→ WHAT YOU NEED TO DO: Please tally the lines below that contain the word "ring" and reply with the total alone.

→ GIVEN ENTRIES:
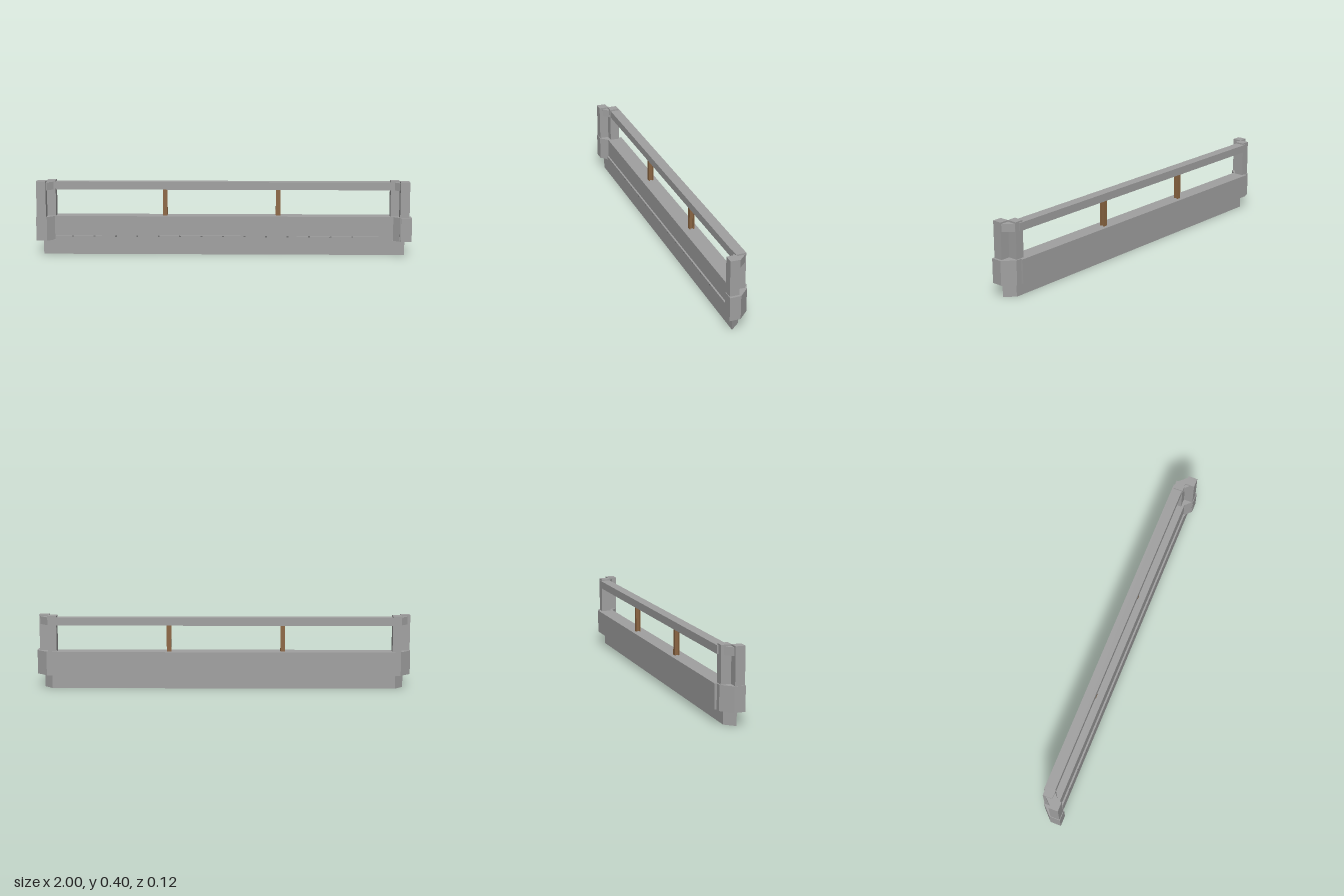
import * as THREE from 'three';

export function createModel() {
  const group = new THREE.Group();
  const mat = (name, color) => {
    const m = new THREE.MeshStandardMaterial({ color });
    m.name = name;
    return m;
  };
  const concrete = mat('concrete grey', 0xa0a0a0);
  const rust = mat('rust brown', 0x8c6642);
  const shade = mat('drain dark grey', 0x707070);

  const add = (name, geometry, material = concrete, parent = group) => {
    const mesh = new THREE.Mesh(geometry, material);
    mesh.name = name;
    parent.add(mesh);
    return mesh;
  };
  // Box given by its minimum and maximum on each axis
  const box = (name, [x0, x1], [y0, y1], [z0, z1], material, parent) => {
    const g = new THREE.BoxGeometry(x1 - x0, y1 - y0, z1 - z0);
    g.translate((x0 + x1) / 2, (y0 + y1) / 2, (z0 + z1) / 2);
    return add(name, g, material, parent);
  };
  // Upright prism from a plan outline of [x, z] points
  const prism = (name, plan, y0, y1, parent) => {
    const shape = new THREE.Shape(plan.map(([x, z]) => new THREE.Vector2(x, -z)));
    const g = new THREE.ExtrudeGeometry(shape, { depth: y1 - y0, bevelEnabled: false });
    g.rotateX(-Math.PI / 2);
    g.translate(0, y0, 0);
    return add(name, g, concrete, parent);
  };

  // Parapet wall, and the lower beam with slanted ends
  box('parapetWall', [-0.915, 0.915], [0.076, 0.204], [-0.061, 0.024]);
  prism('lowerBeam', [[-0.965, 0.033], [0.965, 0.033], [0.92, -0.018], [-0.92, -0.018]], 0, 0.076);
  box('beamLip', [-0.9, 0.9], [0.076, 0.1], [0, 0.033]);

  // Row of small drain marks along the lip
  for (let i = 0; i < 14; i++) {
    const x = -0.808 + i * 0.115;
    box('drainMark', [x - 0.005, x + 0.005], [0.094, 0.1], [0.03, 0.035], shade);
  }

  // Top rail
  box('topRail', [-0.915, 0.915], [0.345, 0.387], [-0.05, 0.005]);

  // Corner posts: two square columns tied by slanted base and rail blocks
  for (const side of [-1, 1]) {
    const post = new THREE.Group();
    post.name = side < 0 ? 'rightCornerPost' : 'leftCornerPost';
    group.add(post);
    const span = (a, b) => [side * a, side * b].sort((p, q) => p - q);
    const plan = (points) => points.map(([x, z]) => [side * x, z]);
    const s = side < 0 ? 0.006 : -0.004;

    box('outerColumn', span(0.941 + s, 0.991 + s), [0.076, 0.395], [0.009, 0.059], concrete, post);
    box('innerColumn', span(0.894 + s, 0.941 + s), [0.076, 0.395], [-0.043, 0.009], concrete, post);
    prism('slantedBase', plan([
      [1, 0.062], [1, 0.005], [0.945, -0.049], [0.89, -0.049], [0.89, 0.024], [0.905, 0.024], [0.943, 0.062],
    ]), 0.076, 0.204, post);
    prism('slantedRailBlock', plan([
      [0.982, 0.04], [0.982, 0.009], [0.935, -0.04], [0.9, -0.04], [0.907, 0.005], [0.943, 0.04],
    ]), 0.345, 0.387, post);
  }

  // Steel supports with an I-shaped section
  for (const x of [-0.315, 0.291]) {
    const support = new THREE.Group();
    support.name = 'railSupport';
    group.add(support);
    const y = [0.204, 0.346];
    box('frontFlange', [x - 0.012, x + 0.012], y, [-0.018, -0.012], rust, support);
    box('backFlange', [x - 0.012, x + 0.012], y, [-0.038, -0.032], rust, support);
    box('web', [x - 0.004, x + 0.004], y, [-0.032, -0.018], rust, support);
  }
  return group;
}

* * *

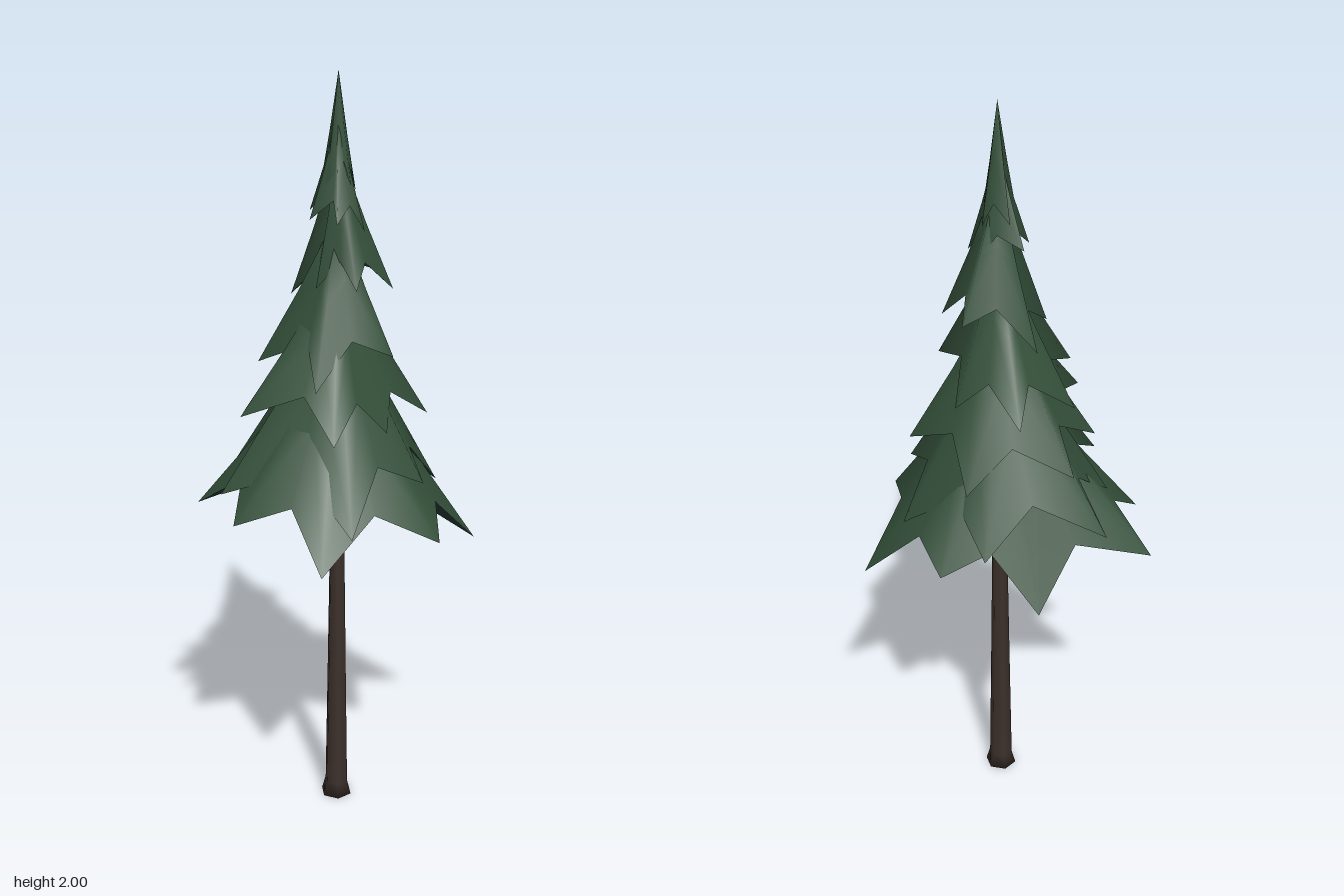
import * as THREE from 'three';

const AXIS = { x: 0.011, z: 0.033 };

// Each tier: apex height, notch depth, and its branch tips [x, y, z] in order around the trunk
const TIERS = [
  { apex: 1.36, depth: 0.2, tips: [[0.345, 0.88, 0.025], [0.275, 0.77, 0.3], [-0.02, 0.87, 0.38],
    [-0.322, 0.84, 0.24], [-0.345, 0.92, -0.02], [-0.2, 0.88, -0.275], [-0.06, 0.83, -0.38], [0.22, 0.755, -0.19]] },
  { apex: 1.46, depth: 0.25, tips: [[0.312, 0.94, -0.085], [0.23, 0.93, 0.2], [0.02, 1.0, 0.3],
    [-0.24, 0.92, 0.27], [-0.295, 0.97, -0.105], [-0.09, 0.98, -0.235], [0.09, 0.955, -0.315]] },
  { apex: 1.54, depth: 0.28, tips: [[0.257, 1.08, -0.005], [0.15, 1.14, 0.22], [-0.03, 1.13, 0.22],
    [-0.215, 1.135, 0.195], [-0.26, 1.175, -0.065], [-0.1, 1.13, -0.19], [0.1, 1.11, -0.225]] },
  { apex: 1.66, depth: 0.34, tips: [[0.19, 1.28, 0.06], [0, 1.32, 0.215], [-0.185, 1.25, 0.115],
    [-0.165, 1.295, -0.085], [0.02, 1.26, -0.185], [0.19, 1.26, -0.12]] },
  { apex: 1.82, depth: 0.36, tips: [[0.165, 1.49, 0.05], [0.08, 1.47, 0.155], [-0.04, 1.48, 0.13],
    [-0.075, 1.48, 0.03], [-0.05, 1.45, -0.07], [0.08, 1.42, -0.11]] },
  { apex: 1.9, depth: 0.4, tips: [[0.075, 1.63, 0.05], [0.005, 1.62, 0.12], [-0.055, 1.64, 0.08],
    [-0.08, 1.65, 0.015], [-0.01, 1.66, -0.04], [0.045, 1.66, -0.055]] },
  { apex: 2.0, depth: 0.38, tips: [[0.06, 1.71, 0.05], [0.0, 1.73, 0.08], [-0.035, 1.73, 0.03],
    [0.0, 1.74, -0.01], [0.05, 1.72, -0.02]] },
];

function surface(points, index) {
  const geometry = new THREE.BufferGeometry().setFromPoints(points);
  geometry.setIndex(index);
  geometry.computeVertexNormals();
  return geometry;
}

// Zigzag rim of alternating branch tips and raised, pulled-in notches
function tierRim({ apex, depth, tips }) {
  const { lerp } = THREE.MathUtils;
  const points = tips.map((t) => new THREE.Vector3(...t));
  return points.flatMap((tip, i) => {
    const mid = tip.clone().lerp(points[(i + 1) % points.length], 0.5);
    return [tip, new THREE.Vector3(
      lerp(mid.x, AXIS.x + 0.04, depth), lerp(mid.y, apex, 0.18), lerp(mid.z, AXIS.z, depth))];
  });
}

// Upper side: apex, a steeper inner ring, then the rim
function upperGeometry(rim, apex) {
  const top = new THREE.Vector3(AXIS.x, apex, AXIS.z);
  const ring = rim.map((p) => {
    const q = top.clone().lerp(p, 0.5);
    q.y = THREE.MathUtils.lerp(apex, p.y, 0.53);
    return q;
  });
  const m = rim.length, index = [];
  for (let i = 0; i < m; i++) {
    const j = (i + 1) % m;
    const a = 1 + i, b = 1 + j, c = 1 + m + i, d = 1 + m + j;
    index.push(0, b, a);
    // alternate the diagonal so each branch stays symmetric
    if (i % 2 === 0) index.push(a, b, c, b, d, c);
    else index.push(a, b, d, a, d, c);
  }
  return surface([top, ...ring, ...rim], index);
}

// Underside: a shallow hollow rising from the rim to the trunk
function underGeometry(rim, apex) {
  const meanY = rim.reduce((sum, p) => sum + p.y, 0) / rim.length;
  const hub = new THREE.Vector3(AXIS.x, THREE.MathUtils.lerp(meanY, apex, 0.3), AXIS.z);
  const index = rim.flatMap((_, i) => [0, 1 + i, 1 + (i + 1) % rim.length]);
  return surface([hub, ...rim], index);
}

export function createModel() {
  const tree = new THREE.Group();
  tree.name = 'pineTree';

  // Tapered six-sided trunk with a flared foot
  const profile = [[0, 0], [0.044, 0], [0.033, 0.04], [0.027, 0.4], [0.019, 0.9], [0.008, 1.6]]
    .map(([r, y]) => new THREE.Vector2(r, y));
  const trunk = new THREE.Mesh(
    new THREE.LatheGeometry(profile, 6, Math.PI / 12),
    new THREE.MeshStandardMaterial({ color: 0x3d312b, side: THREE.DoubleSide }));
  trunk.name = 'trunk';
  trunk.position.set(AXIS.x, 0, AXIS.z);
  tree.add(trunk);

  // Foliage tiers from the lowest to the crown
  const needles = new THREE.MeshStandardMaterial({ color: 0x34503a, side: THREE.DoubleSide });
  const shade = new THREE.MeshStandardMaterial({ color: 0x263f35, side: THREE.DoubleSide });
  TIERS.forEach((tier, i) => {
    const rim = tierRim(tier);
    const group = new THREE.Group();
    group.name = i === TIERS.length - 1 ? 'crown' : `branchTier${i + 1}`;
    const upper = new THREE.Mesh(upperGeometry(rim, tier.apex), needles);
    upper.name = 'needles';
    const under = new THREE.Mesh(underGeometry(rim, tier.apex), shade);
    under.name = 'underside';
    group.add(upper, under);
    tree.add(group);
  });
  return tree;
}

→ ANSWER FOR THE TASK: 3